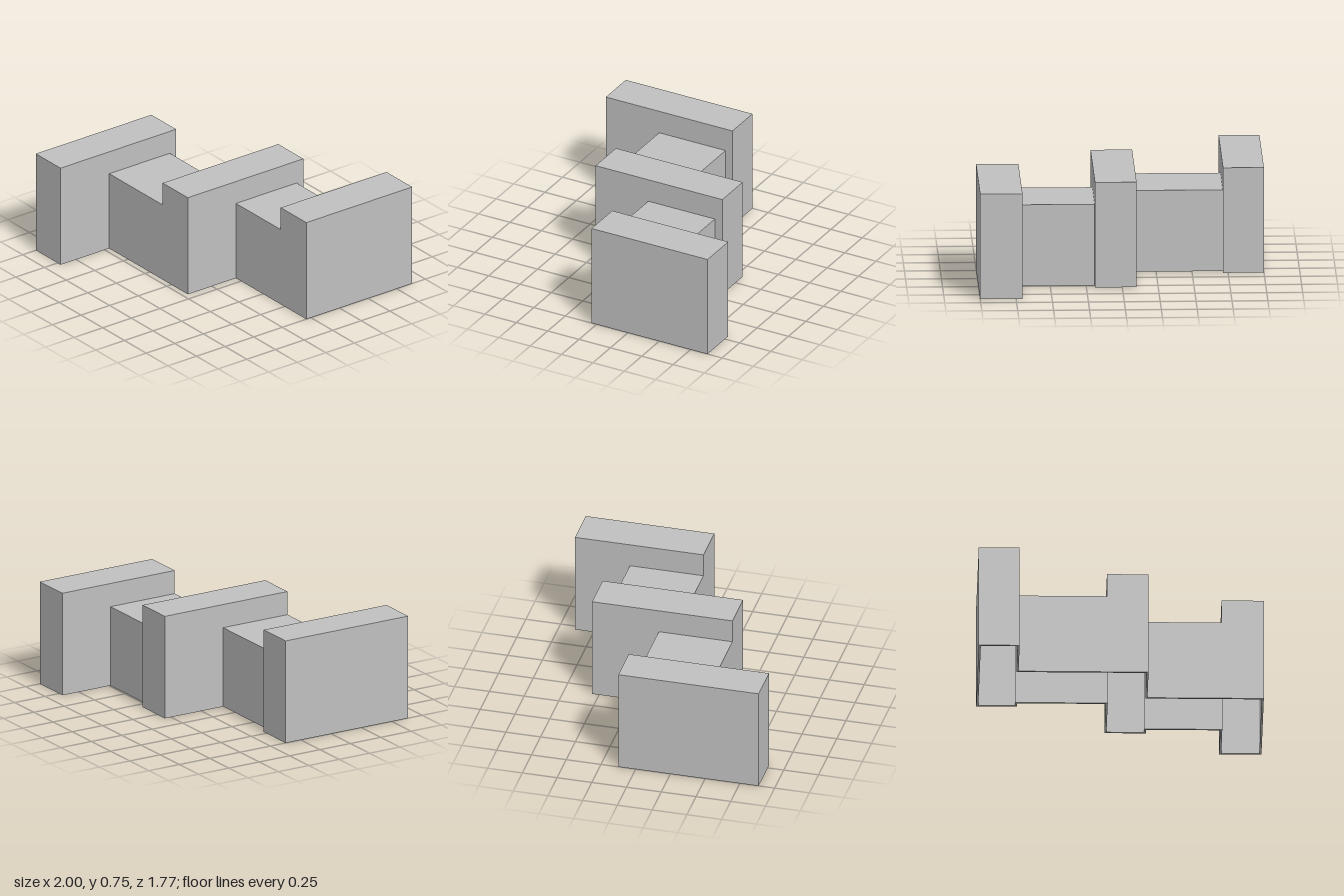
import * as THREE from 'three';

const T = 0.015;      // wall thickness
const LOW = 0.58;     // height of the linking roofs
const HIGH = 0.75;    // height of the raised blocks

// Shrinks a counter-clockwise outline inward by the wall thickness
function inset(points) {
  return points.map((p, i) => {
    const before = points[(i + points.length - 1) % points.length];
    const after = points[(i + 1) % points.length];
    const a = p.clone().sub(before).normalize();
    const b = after.clone().sub(p).normalize();
    return new THREE.Vector2(p.x - (a.y + b.y) * T, p.y + (a.x + b.x) * T);
  });
}

// Upright wall ring following an outline of [x, z] points
function wallRing(outline, bottom, top) {
  const points = outline.map(([x, z]) => new THREE.Vector2(x, -z));
  const shape = new THREE.Shape(points);
  shape.holes.push(new THREE.Path(inset(points)));
  const geometry = new THREE.ExtrudeGeometry(shape, { depth: top - bottom, bevelEnabled: false });
  return geometry.rotateX(-Math.PI / 2).translate(0, bottom, 0);
}

// Thin horizontal slab whose upper face lies at the given height
function slab(x0, x1, z0, z1, top) {
  return new THREE.BoxGeometry(x1 - x0, T, z1 - z0)
    .translate((x0 + x1) / 2, top - T / 2, (z0 + z1) / 2);
}

export function createModel() {
  const model = new THREE.Group();
  model.name = 'steppedShell';
  const grey = new THREE.MeshStandardMaterial({ color: 0xc0c0c0 });
  grey.name = 'grey';

  const add = (name, geometry) => {
    const mesh = new THREE.Mesh(geometry, grey);
    mesh.name = name;
    model.add(mesh);
  };

  // Continuous outer wall, open underneath
  add('outerWall', wallRing([
    [-1, 0.885], [-0.715, 0.885], [-0.715, 0.46], [0.19, 0.46],
    [0.19, 0.04], [1, 0.04], [1, -0.885], [0.705, -0.885],
    [0.705, -0.49], [0.19, -0.49], [0.19, -0.55], [-0.1, -0.55],
    [-0.1, -0.07], [-0.715, -0.07], [-0.715, -0.125], [-1, -0.125],
  ], 0, LOW));

  // Raised blocks: upper rim and lid
  const blocks = [
    ['rightBlock', -1, -0.715, -0.125, 0.885],
    ['middleBlock', -0.1, 0.19, -0.55, 0.46],
    ['leftBlock', 0.705, 1, -0.885, 0.04],
  ];
  for (const [name, x0, x1, z0, z1] of blocks) {
    add(name + 'Rim', wallRing([[x0, z1], [x1, z1], [x1, z0], [x0, z0]], LOW, HIGH));
    add(name + 'Lid', slab(x0 + T, x1 - T, z0 + T, z1 - T, HIGH));
  }

  // Lower roofs linking the blocks, tucked under the rims
  const links = [
    ['rightLinkRoof', -0.715, -0.1, -0.07, 0.46],
    ['leftLinkRoof', 0.19, 0.705, -0.49, 0.04],
  ];
  for (const [name, x0, x1, z0, z1] of links) {
    add(name, slab(x0 - T, x1 + T, z0 + T, z1 - T, LOW));
  }
  return model;
}
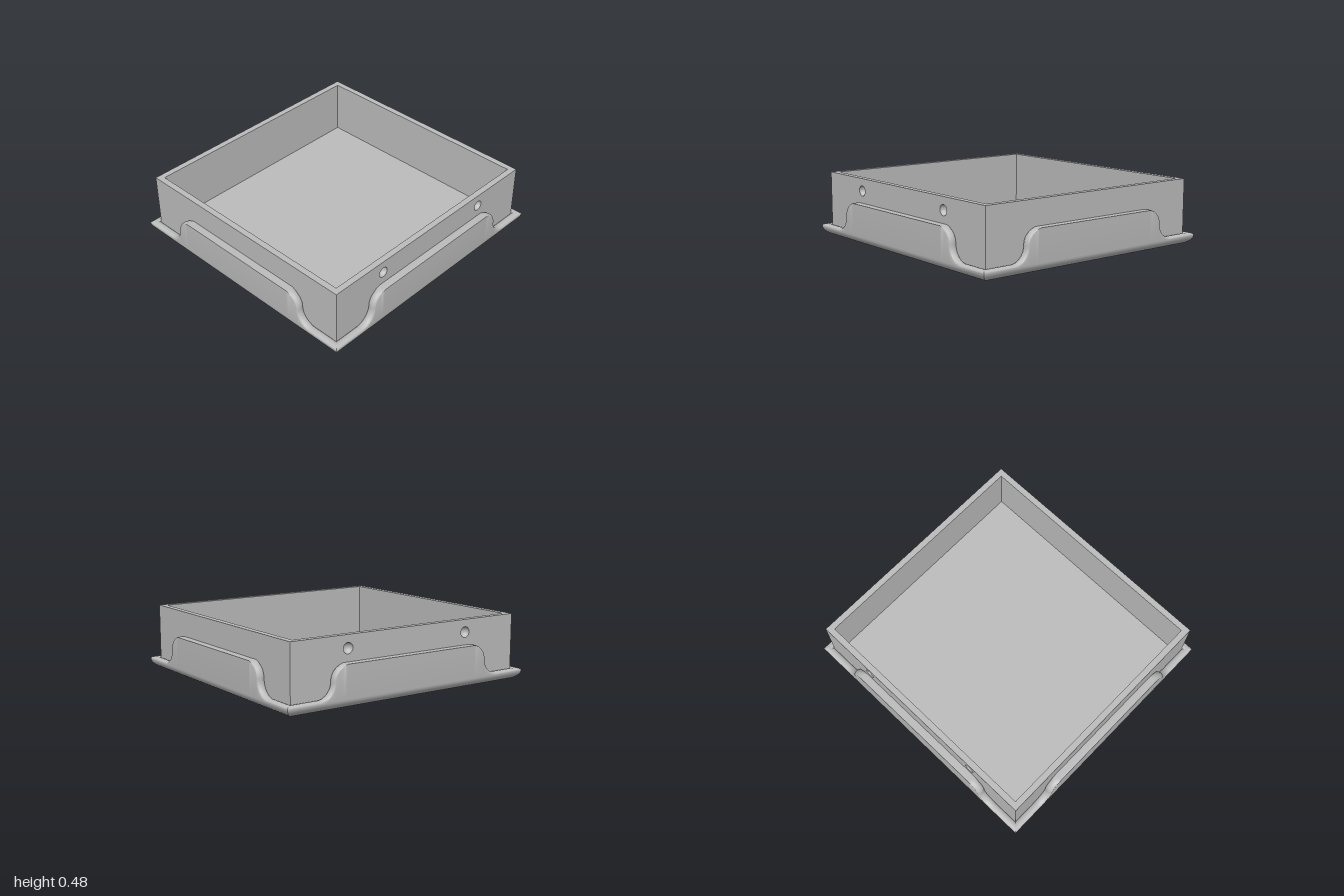
import * as THREE from 'three';
import { toCreasedNormals } from 'three/addons/utils/BufferGeometryUtils.js';

const OUT_X = 0.96, OUT_Z = 1.0;      // skirt half sizes
const BODY_X = 0.903, BODY_Z = 0.943; // tray half sizes
const WALL = 0.045, TOP = 0.48, FLOOR = 0.07;
const LOW = 0.085, HIGH = 0.3;        // skirt edge heights
const BEAD = 0.015, ROUND = 0.1;

// Skirt edge from corner to corner: low lip, S-curve, raised tab, mirrored
function skirtEdge(half, tab) {
  const r = (HIGH - LOW) / 2, n = 14, left = [];
  left.push({ u: -half, y: LOW, nu: 0, ny: 1, h: BEAD });
  for (let i = 0; i <= n; i++) {
    const a = -Math.PI / 2 * (1 - i / n), c = Math.cos(a), s = Math.sin(a);
    left.push({ u: -(tab + 2 * r) + r * c, y: LOW + r + r * s, nu: -c, ny: -s, h: BEAD });
  }
  for (let i = 1; i <= n; i++) {
    const a = Math.PI - Math.PI / 2 * i / n, c = Math.cos(a), s = Math.sin(a);
    const fade = Math.min(1, (1 - i / n) * 3);
    left.push({ u: -tab + r * c, y: LOW + r + r * s, nu: c, ny: s, h: BEAD * fade });
  }
  const right = left.map(p => ({ ...p, u: -p.u, nu: -p.nu })).reverse();
  return [...left, ...right];
}

// One side of the skirt: rounded underside, upright face and beaded edge
function skirtSide(half, outer, thick, tab) {
  const pos = [], idx = [], Q = 10, B = 10;
  const edge = skirtEdge(half, tab), rows = Q + B + 2;
  for (const p of edge) {
    const eu = p.u - p.nu * p.h, ey = p.y - p.ny * p.h;
    const add = (u, y, inset) => {
      const limit = half - inset; // mitre at the corners
      pos.push(Math.max(-limit, Math.min(limit, u)), y, outer - inset);
    };
    for (let j = 0; j <= Q; j++) {
      const a = Math.PI / 2 * j / Q;
      add(eu, (LOW - BEAD) * (1 - Math.cos(a)), ROUND * (1 - Math.sin(a)));
    }
    for (let j = 0; j <= B; j++) {
      const a = Math.PI * j / B, d = p.h * (1 - Math.sin(a));
      add(p.u - p.nu * d, p.y - p.ny * d, thick / 2 * (1 - Math.cos(a)));
    }
  }
  for (let i = 0; i < edge.length - 1; i++) {
    for (let j = 0; j < rows - 1; j++) {
      const a = i * rows + j, b = a + rows;
      idx.push(a, b, b + 1, a, b + 1, a + 1);
    }
  }
  const g = new THREE.BufferGeometry();
  g.setAttribute('position', new THREE.Float32BufferAttribute(pos, 3));
  g.setIndex(idx);
  return toCreasedNormals(g, 0.7);
}

export function createModel() {
  const grey = new THREE.MeshStandardMaterial({ color: 0xbcbcbc, side: THREE.DoubleSide });
  grey.name = 'light grey';
  const model = new THREE.Group();
  model.name = 'tray';
  const add = (name, geometry, parent = model) => {
    const m = new THREE.Mesh(geometry, grey);
    m.name = name;
    parent.add(m);
    return m;
  };

  // Flat underside and tray floor
  const under = add('underside', new THREE.PlaneGeometry(2 * (OUT_X - ROUND), 2 * (OUT_Z - ROUND)));
  under.rotation.x = Math.PI / 2;
  const floor = add('floor', new THREE.PlaneGeometry(2 * BODY_X, 2 * BODY_Z));
  floor.rotation.x = -Math.PI / 2;
  floor.position.y = FLOOR;

  // Front and back walls
  const height = TOP - FLOOR;
  for (const s of [1, -1]) {
    const w = add(s > 0 ? 'frontWall' : 'backWall', new THREE.BoxGeometry(2 * (BODY_X - WALL), height, WALL));
    w.position.set(0, FLOOR + height / 2, s * (BODY_Z - WALL / 2));
  }

  // Side walls with two round dimples each
  const R = 0.038, HOLE_Y = 0.39, HOLE_Z = 0.5, BACK = WALL - R - 0.001;
  const shape = new THREE.Shape();
  shape.moveTo(-BODY_Z, FLOOR).lineTo(BODY_Z, FLOOR).lineTo(BODY_Z, TOP).lineTo(-BODY_Z, TOP).closePath();
  for (const z of [HOLE_Z, -HOLE_Z]) {
    shape.holes.push(new THREE.Path().absarc(z, HOLE_Y, R, 0, Math.PI * 2, true));
  }
  const wallGeo = new THREE.ExtrudeGeometry(shape, { depth: WALL - BACK, bevelEnabled: false, curveSegments: 16 });
  const cupGeo = new THREE.SphereGeometry(R, 32, 12, 0, Math.PI * 2, 0, Math.PI / 2);
  cupGeo.rotateX(-Math.PI / 2);
  for (const s of [1, -1]) {
    const side = new THREE.Group();
    side.name = s > 0 ? 'leftWall' : 'rightWall';
    side.rotation.y = s * Math.PI / 2;
    model.add(side);
    add('wallOuter', wallGeo, side).position.z = BODY_X - WALL + BACK;
    add('wallInner', new THREE.BoxGeometry(2 * BODY_Z, height, BACK), side)
      .position.set(0, FLOOR + height / 2, BODY_X - WALL + BACK / 2);
    for (const z of [HOLE_Z, -HOLE_Z]) add('dimple', cupGeo, side).position.set(z, HOLE_Y, BODY_X);
  }

  // Skirt on all four sides
  const endGeo = skirtSide(OUT_X, OUT_Z, OUT_Z - BODY_Z, 0.5);
  const sideGeo = skirtSide(OUT_Z, OUT_X, OUT_X - BODY_X, 0.54);
  ['frontSkirt', 'leftSkirt', 'backSkirt', 'rightSkirt'].forEach((name, i) => {
    add(name, i % 2 ? sideGeo : endGeo).rotation.y = i * Math.PI / 2;
  });
  return model;
}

• **Instructions for the task**
From the line holding "w.position.set(0, FLOOR +" to the final line of the data, repeat every line exactly. Leave out all the rest.

• **Solved exercise**
    w.position.set(0, FLOOR + height / 2, s * (BODY_Z - WALL / 2));
  }

  // Side walls with two round dimples each
  const R = 0.038, HOLE_Y = 0.39, HOLE_Z = 0.5, BACK = WALL - R - 0.001;
  const shape = new THREE.Shape();
  shape.moveTo(-BODY_Z, FLOOR).lineTo(BODY_Z, FLOOR).lineTo(BODY_Z, TOP).lineTo(-BODY_Z, TOP).closePath();
  for (const z of [HOLE_Z, -HOLE_Z]) {
    shape.holes.push(new THREE.Path().absarc(z, HOLE_Y, R, 0, Math.PI * 2, true));
  }
  const wallGeo = new THREE.ExtrudeGeometry(shape, { depth: WALL - BACK, bevelEnabled: false, curveSegments: 16 });
  const cupGeo = new THREE.SphereGeometry(R, 32, 12, 0, Math.PI * 2, 0, Math.PI / 2);
  cupGeo.rotateX(-Math.PI / 2);
  for (const s of [1, -1]) {
    const side = new THREE.Group();
    side.name = s > 0 ? 'leftWall' : 'rightWall';
    side.rotation.y = s * Math.PI / 2;
    model.add(side);
    add('wallOuter', wallGeo, side).position.z = BODY_X - WALL + BACK;
    add('wallInner', new THREE.BoxGeometry(2 * BODY_Z, height, BACK), side)
      .position.set(0, FLOOR + height / 2, BODY_X - WALL + BACK / 2);
    for (const z of [HOLE_Z, -HOLE_Z]) add('dimple', cupGeo, side).position.set(z, HOLE_Y, BODY_X);
  }

  // Skirt on all four sides
  const endGeo = skirtSide(OUT_X, OUT_Z, OUT_Z - BODY_Z, 0.5);
  const sideGeo = skirtSide(OUT_Z, OUT_X, OUT_X - BODY_X, 0.54);
  ['frontSkirt', 'leftSkirt', 'backSkirt', 'rightSkirt'].forEach((name, i) => {
    add(name, i % 2 ? sideGeo : endGeo).rotation.y = i * Math.PI / 2;
  });
  return model;
}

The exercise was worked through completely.